The first set of operatives got cold feet and did nothing. Few minutes later, as the motorcade wound its way along the river, a second set of operatives launched a grenade, but missed Ferdinand’s car – hitting the one behind it instead. Panicking, the motorcade sped away. But Ferdinand decided to go visit the hospital where the injured were sent instead of heading to safety.
As the motorcade turned right on the narrow Latin Bridge – ironically, a bridge built by the Ottomans in 1500 – a third operative, Gavrilo Princip was lying in wait with a pistol. He unloaded a bullet into Ferdinand’s neck and another in his wife, Sofie’s abdomen. Both succumbed to their injuries at the hospital.

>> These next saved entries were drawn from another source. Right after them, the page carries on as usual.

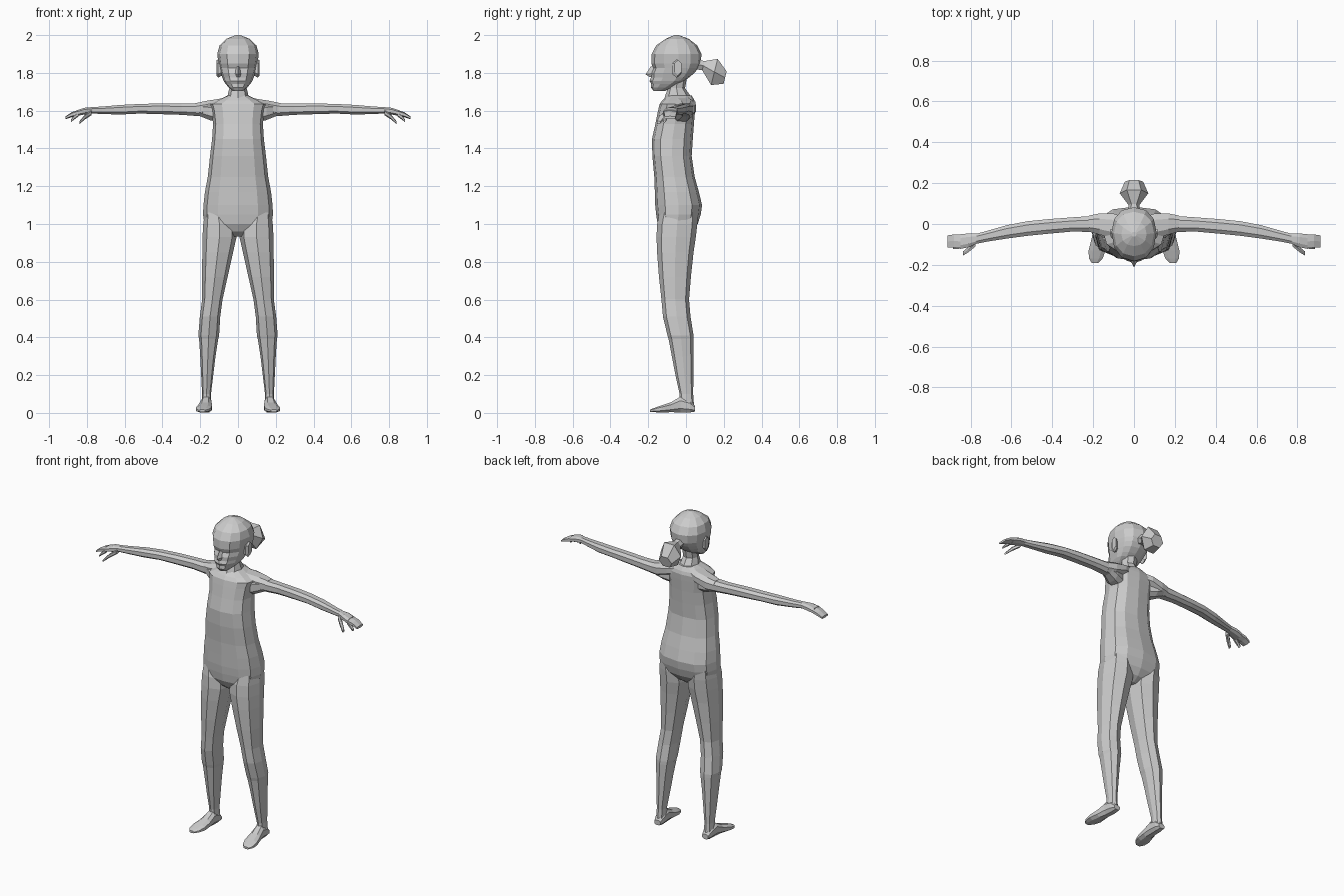
import bpy, bmesh, math
from mathutils import Vector

skin = bpy.data.materials.new("light grey")
skin.diffuse_color = (0.6, 0.6, 0.6, 1)


def signed_pow(v, p):
    return math.copysign(abs(v) ** p, v)


def loft(name, rings, mirror=False):
    """Skin a list of equal-length point rings, capping both ends."""
    bm = bmesh.new()
    loops = [[bm.verts.new(p) for p in r] for r in rings]
    n = len(loops[0])
    for a, b in zip(loops, loops[1:]):
        for i in range(n):
            j = (i + 1) % n
            bm.faces.new((a[i], a[j], b[j], b[i]))
    bm.faces.new(loops[0])
    bm.faces.new(loops[-1])
    bmesh.ops.recalc_face_normals(bm, faces=bm.faces)
    me = bpy.data.meshes.new(name)
    bm.to_mesh(me)
    bm.free()
    me.materials.append(skin)
    ob = bpy.data.objects.new(name, me)
    bpy.context.collection.objects.link(ob)
    if mirror:
        m = ob.modifiers.new("mirror", 'MIRROR')
        m.use_mirror_merge = False
    return ob


def flat_ring(z, x, hw, yf, yb, yc=None, n=12, p=0.85):
    """Horizontal section with separate front and back depth."""
    yc = (yf + yb) / 2 if yc is None else yc
    pts = []
    for i in range(n):
        a = 2 * math.pi * i / n
        s = signed_pow(math.sin(a), p)
        pts.append((x + hw * signed_pow(math.cos(a), p),
                    yc + s * ((yb - yc) if s > 0 else (yc - yf)), z))
    return pts


def tube(name, path, n=8, p=0.8, mirror=False, axis='X'):
    """Limb along an axis: (centre x, y, z, horizontal radius, vertical radius)."""
    rings = []
    for x, y, z, h, v in path:
        r = []
        for i in range(n):
            a = 2 * math.pi * (i + 0.5) / n
            c, s = h * signed_pow(math.cos(a), p), v * signed_pow(math.sin(a), p)
            r.append((x, y + c, z + s) if axis == 'X' else (x + c, y, z + s))
        rings.append(r)
    return loft(name, rings, mirror)


# Torso: z, half width, front, back
torso = [(0.935, .03, -.10, .0), (0.96, .10, -.13, .035), (1.0, .178, -.15, .062),
         (1.05, .185, -.158, .078), (1.10, .183, -.163, .085), (1.17, .175, -.165, .068),
         (1.25, .16, -.168, .046), (1.36, .148, -.178, .03), (1.45, .137, -.18, .036),
         (1.53, .132, -.162, .042), (1.60, .14, -.148, .048), (1.635, .15, -.14, .05),
         (1.655, .11, -.125, .045), (1.68, .055, -.10, .03)]
loft("torso", [flat_ring(z, 0, w, f, b, p=.8) for z, w, f, b in torso])

# Shoulder slopes running from neck to upper arm
tube("shoulder", [(.03, -.03, 1.645, .06, .035), (.10, -.01, 1.63, .065, .035),
                  (.17, 0, 1.612, .055, .042), (.22, .002, 1.607, .042, .036)], mirror=True)

# Neck
neck = [(1.64, .075, -.12, .035), (1.68, .055, -.11, .022), (1.72, .046, -.095, -.005),
        (1.80, .05, -.10, .01)]
loft("neck", [flat_ring(z, 0, w, f, b, n=8, p=1) for z, w, f, b in neck])

# Head: z, half width, front, back, widest depth
head = [(1.705, .028, -.172, -.11, -.14), (1.722, .048, -.185, -.075, -.11),
        (1.742, .066, -.184, -.04, -.08), (1.757, .076, -.193, -.01, -.06),
        (1.775, .083, -.186, .015, -.05), (1.80, .092, -.186, .045, -.045),
        (1.825, .098, -.174, .065, -.04), (1.85, .103, -.184, .078, -.04),
        (1.90, .110, -.182, .082, -.04), (1.945, .098, -.158, .06, -.045),
        (1.98, .062, -.108, .015, -.05), (2.0, .012, -.062, -.038, -.05)]
loft("head", [flat_ring(z, 0, w, f, b, c, p=.9) for z, w, f, b, c in head])

# Nose wedge
loft("nose", [[(-.008, -.17, 1.835), (0, -.186, 1.835), (.008, -.17, 1.835)],
              [(-.018, -.175, 1.797), (0, -.214, 1.792), (.018, -.175, 1.797)],
              [(-.014, -.175, 1.777), (0, -.192, 1.777), (.014, -.175, 1.777)]])

# Ears
tube("ear", [(.085, -.055, 1.822, .016, .035), (.105, -.05, 1.822, .026, .048),
             (.115, -.042, 1.828, .021, .04)], n=6, mirror=True)

# Tied hair: narrow at the band, wide in the middle, blunt at the end
hair = []
for y, z, h, v in [(.06, 1.845, .03, .03), (.092, 1.838, .026, .028),
                   (.15, 1.805, .07, .08), (.207, 1.775, .045, .038)]:
    hair.append([(h * math.cos(k * math.pi / 3), y + .25 * v * math.sin(k * math.pi / 3),
                  z + v * math.sin(k * math.pi / 3)) for k in range(6)])
loft("hair_bun", hair)

# Arms with palms
tube("arm", [(.10, -.03, 1.585, .055, .05), (.15, -.015, 1.595, .055, .048),
             (.20, 0, 1.605, .042, .037), (.30, -.002, 1.608, .037, .032),
             (.42, -.012, 1.61, .038, .03), (.52, -.022, 1.61, .038, .027),
             (.62, -.038, 1.605, .035, .027), (.72, -.06, 1.602, .028, .021),
             (.77, -.072, 1.602, .026, .018), (.81, -.08, 1.598, .036, .019),
             (.85, -.086, 1.588, .038, .016)], mirror=True)

# Fingers and thumb
tube("fingers", [(.84, -.086, 1.59, .038, .015), (.88, -.083, 1.579, .036, .013),
                 (.912, -.085, 1.563, .033, .008)], n=6, mirror=True)
tube("bent_finger", [(.845, -.108, 1.582, .013, .013), (.87, -.112, 1.562, .012, .011),
                     (.885, -.114, 1.545, .009, .007)], n=6, mirror=True)
tube("thumb", [(.775, -.095, 1.59, .016, .014), (.81, -.125, 1.567, .015, .013),
               (.838, -.145, 1.538, .011, .008)], n=6, mirror=True)

# Legs: z, inner x, outer x, front, back
leg = [(1.06, .04, .175, -.14, .06), (1.0, .012, .184, -.153, .06),
       (0.93, .008, .188, -.156, .052), (0.85, .026, .189, -.153, .04),
       (0.72, .055, .19, -.143, .026), (0.60, .082, .19, -.13, .016),
       (0.51, .094, .202, -.122, .024), (0.41, .1, .21, -.098, .04),
       (0.39, .105, .206, -.092, .041), (0.30, .119, .20, -.075, .04),
       (0.20, .131, .195, -.056, .039), (0.10, .143, .19, -.034, .038),
       (0.03, .14, .194, -.035, .043)]
loft("leg", [flat_ring(z, (a + b) / 2, (b - a) / 2, f, k, n=8, p=.85)
             for z, a, b, f, k in leg], mirror=True)

# Feet: wedge sloping from ankle to toes
tube("foot", [(.167, .048, .022, .022, .016), (.167, .02, .035, .03, .035),
              (.169, -.03, .044, .031, .044), (.174, -.08, .03, .038, .028),
              (.181, -.13, .021, .044, .02), (.187, -.168, .015, .036, .012),
              (.19, -.19, .011, .018, .007)], mirror=True, axis='Y')
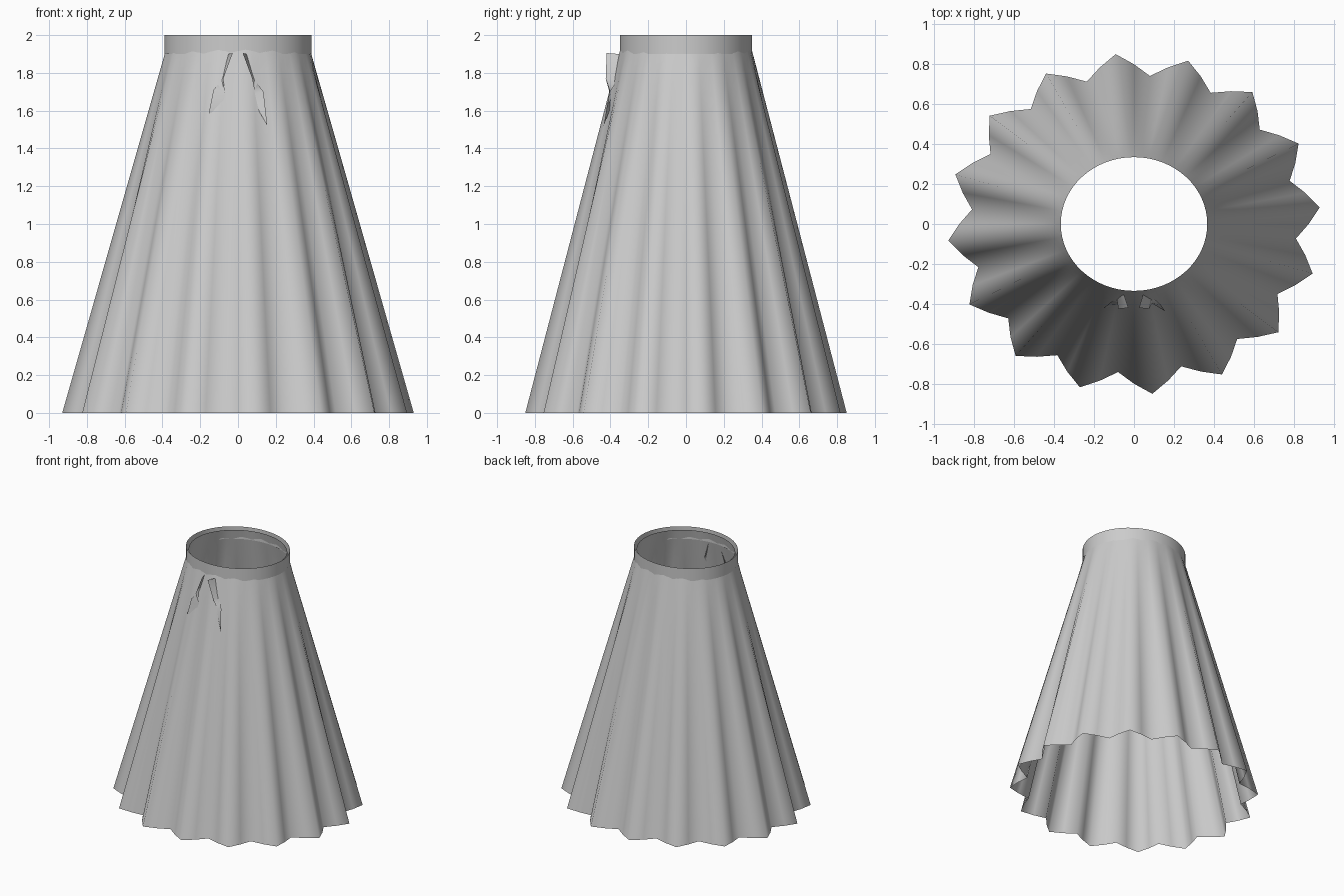
import bpy, bmesh
from math import sin, cos, pi

if "Cube" in bpy.data.objects:
    bpy.data.objects.remove(bpy.data.objects["Cube"])

SEG, FOLDS, ROWS = 64, 16, 24


def grid_object(name, rows, closed):
    """Skin rows of points into a surface, smooth shaded."""
    bm = bmesh.new()
    vr = [[bm.verts.new(p) for p in row] for row in rows]
    n = len(rows[0])
    for a, b in zip(vr, vr[1:]):
        for i in range(n if closed else n - 1):
            j = (i + 1) % n
            bm.faces.new((a[i], a[j], b[j], b[i]))
    me = bpy.data.meshes.new(name)
    bm.to_mesh(me)
    bm.free()
    for p in me.polygons:
        p.use_smooth = True
    ob = bpy.data.objects.new(name, me)
    bpy.context.collection.objects.link(ob)
    return ob


def ring(rx, ry, z, fold=0.0):
    pts = []
    for i in range(SEG):
        a = 2 * pi * i / SEG
        k = 1 + fold * sin(FOLDS * a)
        pts.append((rx * k * cos(a), ry * k * sin(a), z))
    return pts


# Pleated skirt: open flared cone whose folds deepen towards the hem
rows = []
for r in range(ROWS + 1):
    t = 1 - r / ROWS
    rx, ry = 0.367 + 0.508 * t, 0.335 + 0.465 * t
    amp = 0.06 * t
    rows.append(ring(rx, ry, 1.98 * (1 - t), amp / rx))
grid_object("skirt", rows, True)

# Waistband: open tube around the top of the skirt
grid_object("waistband", [ring(0.39, 0.35, 1.9), ring(0.39, 0.35, 2.0)], True)

# Two ribbon tails, edge-on at the waist and twisting flat onto the skirt
left = [((-0.028, -0.42, 1.905), (-0.05, -0.355, 1.90)),
        ((-0.078, -0.425, 1.77), (-0.088, -0.365, 1.76)),
        ((-0.068, -0.400, 1.68), (-0.13, -0.405, 1.71)),
        ((-0.100, -0.410, 1.60), (-0.155, -0.422, 1.585))]
right = [((0.025, -0.42, 1.905), (0.045, -0.355, 1.90)),
         ((0.075, -0.425, 1.77), (0.090, -0.365, 1.76)),
         ((0.090, -0.398, 1.69), (0.135, -0.405, 1.70)),
         ((0.110, -0.405, 1.60), (0.155, -0.436, 1.52))]
grid_object("left_ribbon", left, False)
grid_object("right_ribbon", right, False)
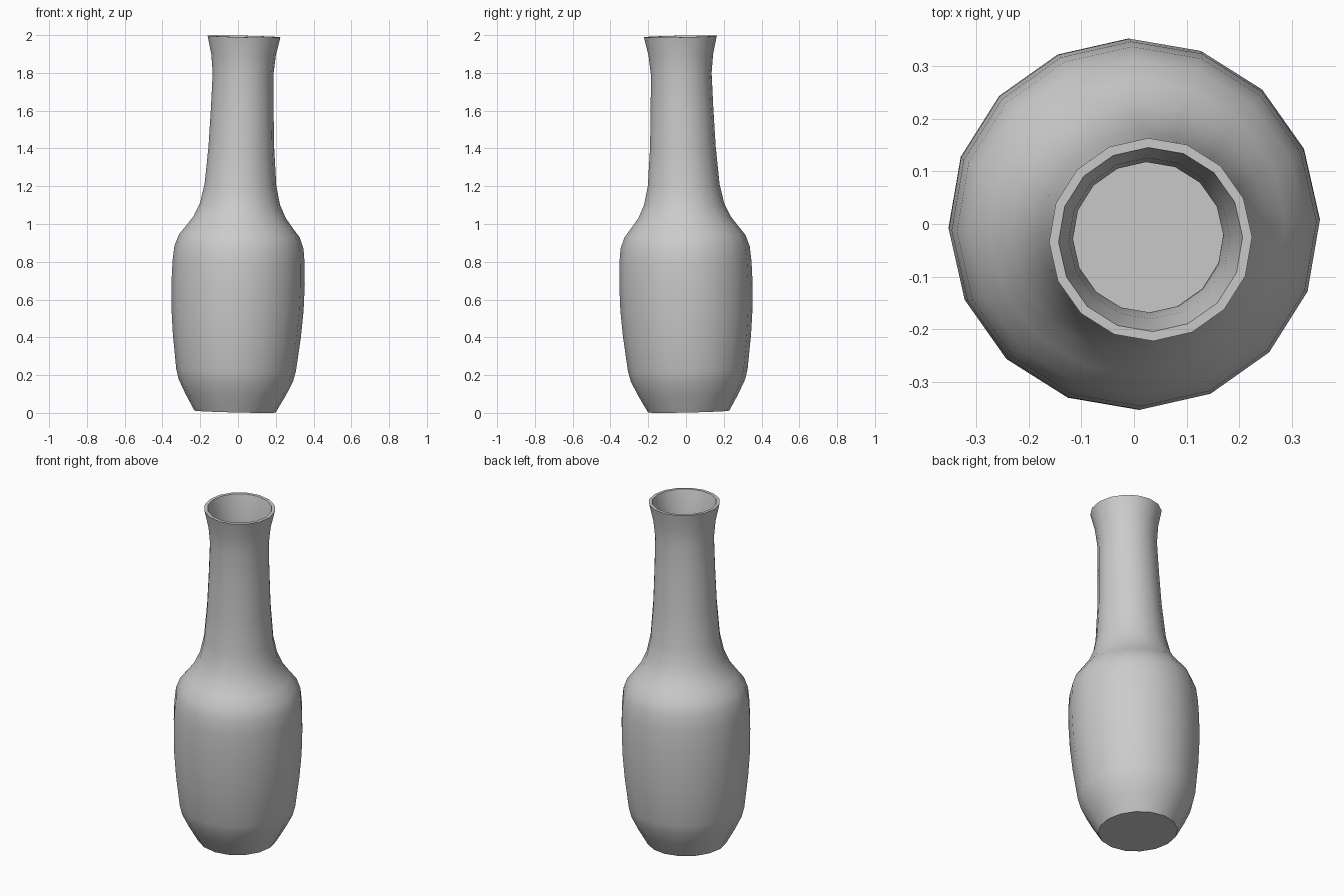
import bpy, bmesh, math
from mathutils import Vector, Matrix

if "Cube" in bpy.data.objects:
    bpy.data.objects.remove(bpy.data.objects["Cube"])

SIDES = 16
WALL = 0.018

# Outer silhouette from foot to rim: (radius, height along the axis)
outer = [(0.215, 0.0), (0.266, 0.09), (0.303, 0.165), (0.317, 0.22),
         (0.339, 0.40), (0.350, 0.54), (0.353, 0.68), (0.350, 0.79),
         (0.342, 0.87), (0.320, 0.93), (0.281, 0.98), (0.244, 1.03),
         (0.212, 1.10), (0.190, 1.20), (0.174, 1.40), (0.166, 1.60),
         (0.161, 1.79), (0.171, 1.89), (0.193, 1.987)]
# Inner wall runs back down from the rim to the inside floor
inner = [(r - WALL, z) for r, z in reversed(outer[1:])]
inner.append((0.207, WALL))
profile = outer + inner

# Lathe the profile
bm = bmesh.new()
rings = []
for r, z in profile:
    ring = []
    for i in range(SIDES):
        a = 2 * math.pi * i / SIDES + math.radians(1.5)
        ring.append(bm.verts.new((r * math.cos(a), r * math.sin(a), z)))
    rings.append(ring)
for lo, hi in zip(rings, rings[1:]):
    for i in range(SIDES):
        j = (i + 1) % SIDES
        bm.faces.new((lo[i], lo[j], hi[j], hi[i]))
bm.faces.new(list(reversed(rings[0])))   # underside
bm.faces.new(rings[-1])                  # inside floor

# The vase leans slightly
lean = Vector((0, 0, 1)).rotation_difference(Vector((0.0237, -0.0222, 1)))
bm.transform(Matrix.Translation((-0.0155, 0.0145, 0.007)) @ lean.to_matrix().to_4x4())

mesh = bpy.data.meshes.new("vase")
bm.to_mesh(mesh)
bm.free()
vase = bpy.data.objects.new("vase", mesh)
bpy.context.collection.objects.link(vase)

# Plain grey glaze
grey = bpy.data.materials.new("grey")
grey.diffuse_color = (0.6, 0.6, 0.6, 1)
grey.use_nodes = True
grey.node_tree.nodes["Principled BSDF"].inputs["Base Color"].default_value = grey.diffuse_color
mesh.materials.append(grey)

# Smooth walls, crisp foot and rim
bpy.context.view_layer.objects.active = vase
vase.select_set(True)
bpy.ops.object.shade_smooth_by_angle(angle=math.radians(40))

The Austro-Hungarian empire blamed Serbia for the plot, declaring war one month later. Various nations jump in to support each side, triggering a set of events and political drama that culminates in World War I.
World War I took the lives of more than 9 million soldiers, 10 million civilians, while 21 million more were wounded. The sanitary conditions following the war also resulted in the Spanish Flu that ended up consuming another 20-25 million people. The war generated quite a few of the modern warfare instruments that we see today – machine guns, tanks, chemical weapons and introduced aerial combat.
Today, the city is trying to get back to a critically balanced sense of stability after decades of multiple wars. As you walk down the nondescript pedestrian Latin Bridge in Sarajevo, there isn’t much to guide you there except for a tiny museum and an inscription. And there is nothing that conveys the gravity of the events that took place here, that lead to more than 150 million deaths worldwide.